Work out how many lines of the listing below include the string "verts", and give that number alone.

:: Records shown ::
+ + + + +
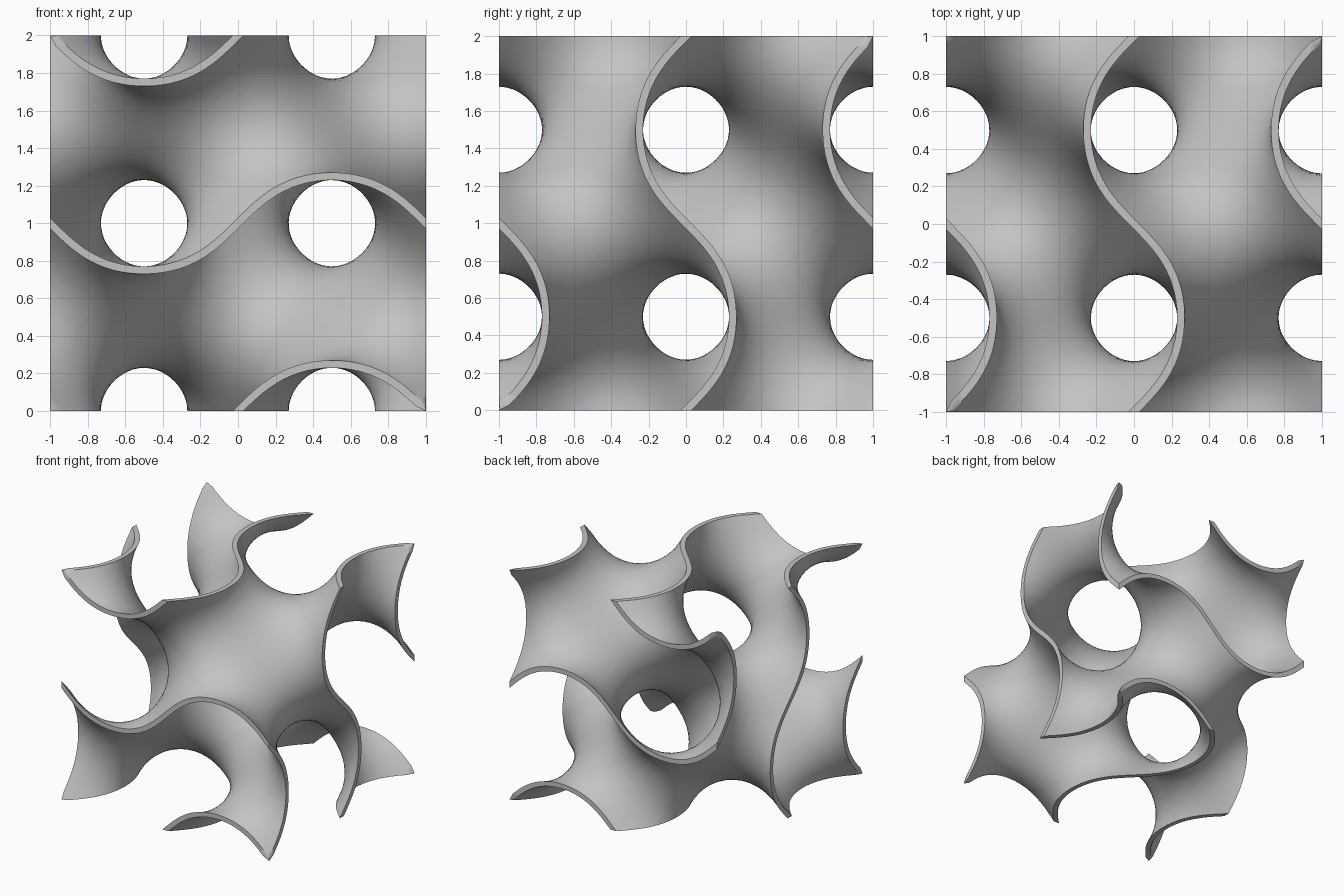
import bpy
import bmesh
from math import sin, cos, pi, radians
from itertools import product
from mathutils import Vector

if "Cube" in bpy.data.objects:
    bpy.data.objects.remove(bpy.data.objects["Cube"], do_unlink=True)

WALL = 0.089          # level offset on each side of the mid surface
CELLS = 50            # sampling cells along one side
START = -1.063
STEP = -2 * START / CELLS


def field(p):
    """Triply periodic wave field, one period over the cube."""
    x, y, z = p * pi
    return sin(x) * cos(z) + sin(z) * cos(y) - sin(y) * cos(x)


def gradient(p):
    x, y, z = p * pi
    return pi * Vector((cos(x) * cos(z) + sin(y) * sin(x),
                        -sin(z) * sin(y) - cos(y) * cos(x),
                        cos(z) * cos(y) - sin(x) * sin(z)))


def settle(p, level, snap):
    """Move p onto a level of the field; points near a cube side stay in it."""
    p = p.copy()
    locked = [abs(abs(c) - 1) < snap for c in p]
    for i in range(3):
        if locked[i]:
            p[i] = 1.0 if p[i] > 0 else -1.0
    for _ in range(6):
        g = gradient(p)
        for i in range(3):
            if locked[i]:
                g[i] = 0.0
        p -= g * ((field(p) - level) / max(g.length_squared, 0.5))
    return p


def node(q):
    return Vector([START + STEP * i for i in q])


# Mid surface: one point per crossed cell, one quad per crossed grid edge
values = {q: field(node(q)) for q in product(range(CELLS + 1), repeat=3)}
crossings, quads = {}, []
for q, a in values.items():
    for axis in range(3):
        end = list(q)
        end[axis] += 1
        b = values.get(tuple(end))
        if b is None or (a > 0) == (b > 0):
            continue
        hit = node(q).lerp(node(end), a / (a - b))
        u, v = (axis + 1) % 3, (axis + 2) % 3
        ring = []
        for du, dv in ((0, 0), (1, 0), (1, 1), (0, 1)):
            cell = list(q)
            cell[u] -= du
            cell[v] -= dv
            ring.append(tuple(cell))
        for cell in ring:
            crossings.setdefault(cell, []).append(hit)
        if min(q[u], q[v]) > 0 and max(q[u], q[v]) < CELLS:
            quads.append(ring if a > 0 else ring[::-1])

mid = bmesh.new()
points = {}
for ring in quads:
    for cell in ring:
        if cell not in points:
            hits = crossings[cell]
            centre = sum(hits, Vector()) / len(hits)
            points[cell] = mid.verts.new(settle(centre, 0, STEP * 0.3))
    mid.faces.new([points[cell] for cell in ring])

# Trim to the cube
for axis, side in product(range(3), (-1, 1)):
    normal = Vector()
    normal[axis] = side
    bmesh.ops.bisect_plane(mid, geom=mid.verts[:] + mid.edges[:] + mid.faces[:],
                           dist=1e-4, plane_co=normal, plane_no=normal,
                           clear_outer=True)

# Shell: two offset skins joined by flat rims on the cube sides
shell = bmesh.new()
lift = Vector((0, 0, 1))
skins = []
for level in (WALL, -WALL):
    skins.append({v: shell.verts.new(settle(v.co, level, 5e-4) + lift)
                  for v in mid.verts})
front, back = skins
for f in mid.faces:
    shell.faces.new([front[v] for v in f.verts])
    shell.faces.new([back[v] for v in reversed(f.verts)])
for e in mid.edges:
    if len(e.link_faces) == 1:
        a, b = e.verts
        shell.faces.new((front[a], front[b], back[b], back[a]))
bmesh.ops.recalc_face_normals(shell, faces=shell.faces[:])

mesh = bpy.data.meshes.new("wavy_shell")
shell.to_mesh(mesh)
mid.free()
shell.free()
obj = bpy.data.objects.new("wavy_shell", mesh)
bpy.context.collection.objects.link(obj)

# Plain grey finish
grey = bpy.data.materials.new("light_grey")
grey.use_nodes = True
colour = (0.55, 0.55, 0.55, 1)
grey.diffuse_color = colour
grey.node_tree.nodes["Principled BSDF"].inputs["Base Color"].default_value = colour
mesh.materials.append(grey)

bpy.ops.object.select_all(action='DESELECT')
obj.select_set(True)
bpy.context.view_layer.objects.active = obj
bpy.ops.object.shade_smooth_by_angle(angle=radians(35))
+ + + + +
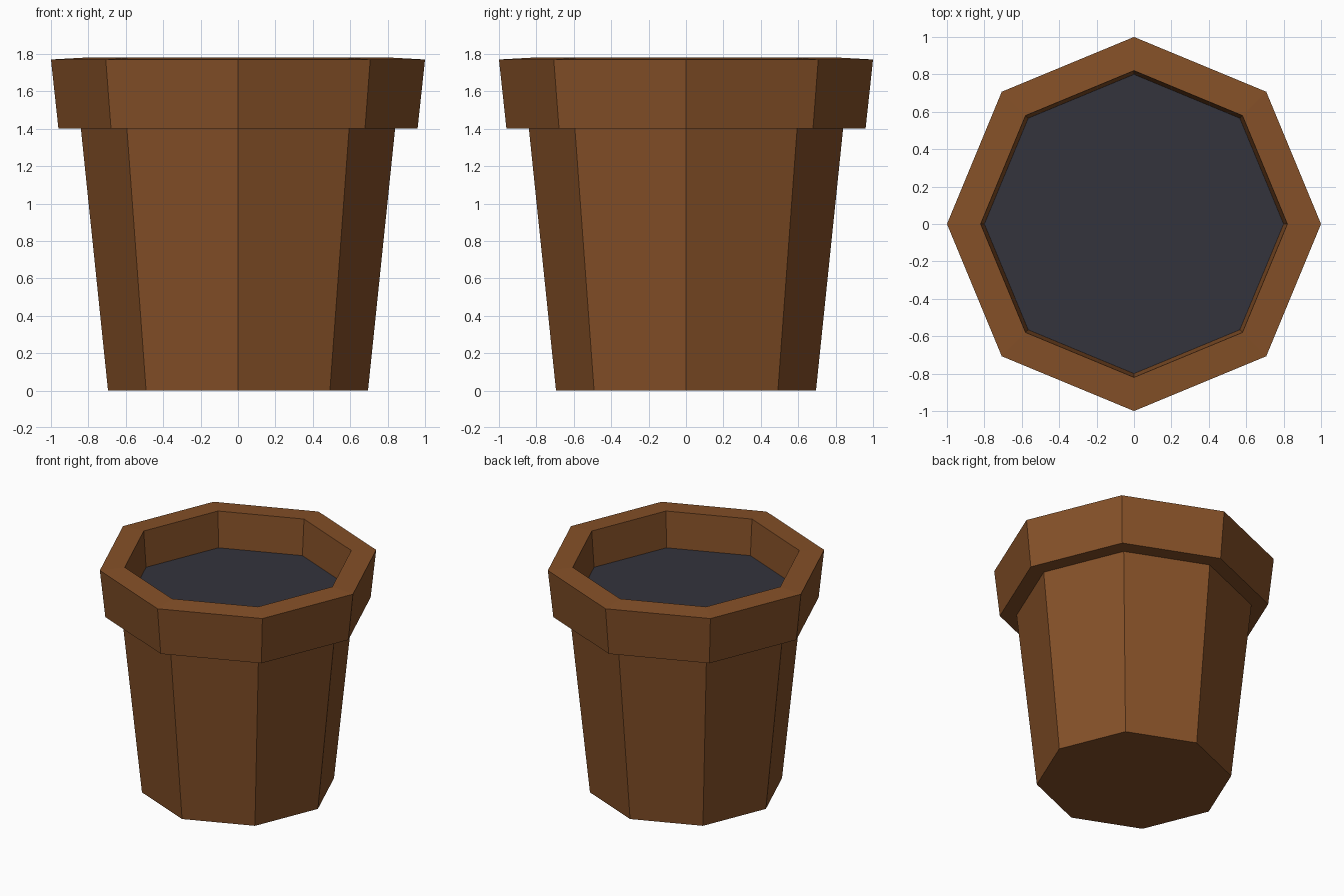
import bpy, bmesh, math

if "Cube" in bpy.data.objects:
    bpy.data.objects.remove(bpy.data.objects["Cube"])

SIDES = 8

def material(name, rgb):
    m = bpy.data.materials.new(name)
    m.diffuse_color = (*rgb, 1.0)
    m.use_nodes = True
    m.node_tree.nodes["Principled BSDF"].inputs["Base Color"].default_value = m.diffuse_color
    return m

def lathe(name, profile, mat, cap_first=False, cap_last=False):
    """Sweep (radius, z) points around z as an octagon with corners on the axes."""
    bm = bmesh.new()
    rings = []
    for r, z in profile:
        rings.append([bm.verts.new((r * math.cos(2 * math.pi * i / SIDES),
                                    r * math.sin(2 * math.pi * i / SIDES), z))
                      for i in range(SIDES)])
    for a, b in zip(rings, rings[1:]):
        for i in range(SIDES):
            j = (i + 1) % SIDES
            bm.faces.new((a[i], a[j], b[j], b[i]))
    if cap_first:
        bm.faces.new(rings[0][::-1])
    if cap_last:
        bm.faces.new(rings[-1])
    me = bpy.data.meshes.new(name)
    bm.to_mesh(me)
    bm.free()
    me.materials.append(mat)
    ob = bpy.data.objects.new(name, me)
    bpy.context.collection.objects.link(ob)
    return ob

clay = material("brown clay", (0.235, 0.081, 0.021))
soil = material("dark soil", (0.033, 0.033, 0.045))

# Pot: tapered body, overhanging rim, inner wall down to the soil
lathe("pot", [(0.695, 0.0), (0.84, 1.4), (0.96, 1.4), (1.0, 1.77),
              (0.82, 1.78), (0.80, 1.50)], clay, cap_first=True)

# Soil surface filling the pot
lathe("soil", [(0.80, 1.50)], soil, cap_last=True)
+ + + + +
:: Your response ::
8